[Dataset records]
________________
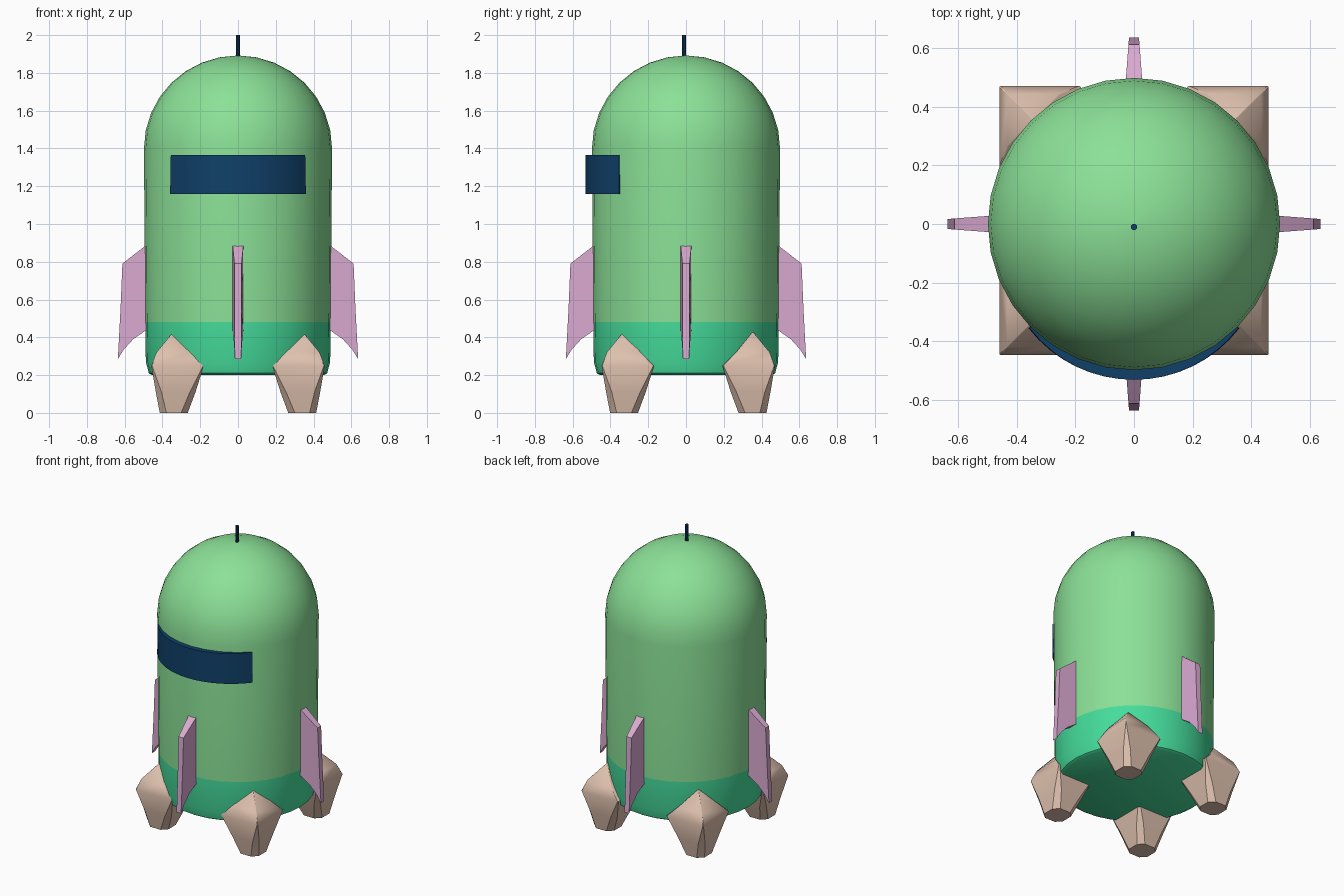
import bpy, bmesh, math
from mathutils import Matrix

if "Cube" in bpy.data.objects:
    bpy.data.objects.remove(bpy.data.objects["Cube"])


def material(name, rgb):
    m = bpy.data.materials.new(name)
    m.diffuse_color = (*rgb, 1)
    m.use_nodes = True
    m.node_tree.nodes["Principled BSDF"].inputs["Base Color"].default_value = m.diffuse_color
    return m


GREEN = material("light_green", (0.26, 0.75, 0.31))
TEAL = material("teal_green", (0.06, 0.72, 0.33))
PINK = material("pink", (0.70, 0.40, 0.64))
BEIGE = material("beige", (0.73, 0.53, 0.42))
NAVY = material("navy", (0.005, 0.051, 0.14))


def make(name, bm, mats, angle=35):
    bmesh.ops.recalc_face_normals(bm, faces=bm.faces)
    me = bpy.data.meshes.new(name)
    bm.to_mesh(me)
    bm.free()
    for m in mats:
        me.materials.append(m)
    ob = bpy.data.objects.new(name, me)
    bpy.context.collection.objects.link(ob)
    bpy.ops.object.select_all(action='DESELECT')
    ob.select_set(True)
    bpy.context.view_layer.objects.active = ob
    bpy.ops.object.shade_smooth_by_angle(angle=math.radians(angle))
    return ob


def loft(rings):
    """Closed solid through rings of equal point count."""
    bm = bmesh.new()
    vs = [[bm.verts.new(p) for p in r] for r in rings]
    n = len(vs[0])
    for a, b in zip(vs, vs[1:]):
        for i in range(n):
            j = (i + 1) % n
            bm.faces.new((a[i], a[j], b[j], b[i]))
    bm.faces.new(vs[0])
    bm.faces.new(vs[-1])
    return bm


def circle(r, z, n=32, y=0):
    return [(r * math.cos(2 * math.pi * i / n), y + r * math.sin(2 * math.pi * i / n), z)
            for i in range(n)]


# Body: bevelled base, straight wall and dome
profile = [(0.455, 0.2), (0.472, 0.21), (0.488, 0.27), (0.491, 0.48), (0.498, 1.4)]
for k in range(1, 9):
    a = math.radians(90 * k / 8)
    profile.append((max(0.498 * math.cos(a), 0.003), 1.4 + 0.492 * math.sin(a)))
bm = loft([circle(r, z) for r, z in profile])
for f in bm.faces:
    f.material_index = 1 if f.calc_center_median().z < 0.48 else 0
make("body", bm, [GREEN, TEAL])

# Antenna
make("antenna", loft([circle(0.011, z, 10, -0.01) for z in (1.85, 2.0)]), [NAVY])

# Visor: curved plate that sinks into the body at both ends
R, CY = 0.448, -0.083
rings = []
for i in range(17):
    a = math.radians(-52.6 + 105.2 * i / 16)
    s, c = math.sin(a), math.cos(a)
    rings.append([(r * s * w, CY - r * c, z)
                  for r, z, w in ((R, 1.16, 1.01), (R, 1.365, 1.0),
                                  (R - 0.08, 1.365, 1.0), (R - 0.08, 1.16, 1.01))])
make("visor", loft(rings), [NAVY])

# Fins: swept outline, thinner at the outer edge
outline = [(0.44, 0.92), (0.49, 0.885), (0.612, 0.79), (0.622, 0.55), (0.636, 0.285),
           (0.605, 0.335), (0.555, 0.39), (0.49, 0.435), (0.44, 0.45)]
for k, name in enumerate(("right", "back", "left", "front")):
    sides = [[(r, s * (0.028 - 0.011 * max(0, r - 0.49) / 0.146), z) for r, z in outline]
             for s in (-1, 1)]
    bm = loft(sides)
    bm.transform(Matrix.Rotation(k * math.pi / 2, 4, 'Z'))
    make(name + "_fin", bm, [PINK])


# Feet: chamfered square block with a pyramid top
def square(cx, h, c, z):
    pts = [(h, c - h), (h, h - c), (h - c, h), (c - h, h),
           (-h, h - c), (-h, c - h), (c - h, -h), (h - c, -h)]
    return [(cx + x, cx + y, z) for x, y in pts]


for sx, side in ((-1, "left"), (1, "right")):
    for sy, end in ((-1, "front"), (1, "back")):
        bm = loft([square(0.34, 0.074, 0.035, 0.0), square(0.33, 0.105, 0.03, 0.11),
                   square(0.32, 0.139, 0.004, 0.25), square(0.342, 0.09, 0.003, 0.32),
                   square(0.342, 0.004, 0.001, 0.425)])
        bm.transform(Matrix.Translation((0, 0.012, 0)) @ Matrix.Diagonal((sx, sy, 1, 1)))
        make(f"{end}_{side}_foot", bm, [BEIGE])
________________
Task requirements: Could you work out how many lines in the records include "faces"? Answer with the number only.

Reply to the task: 5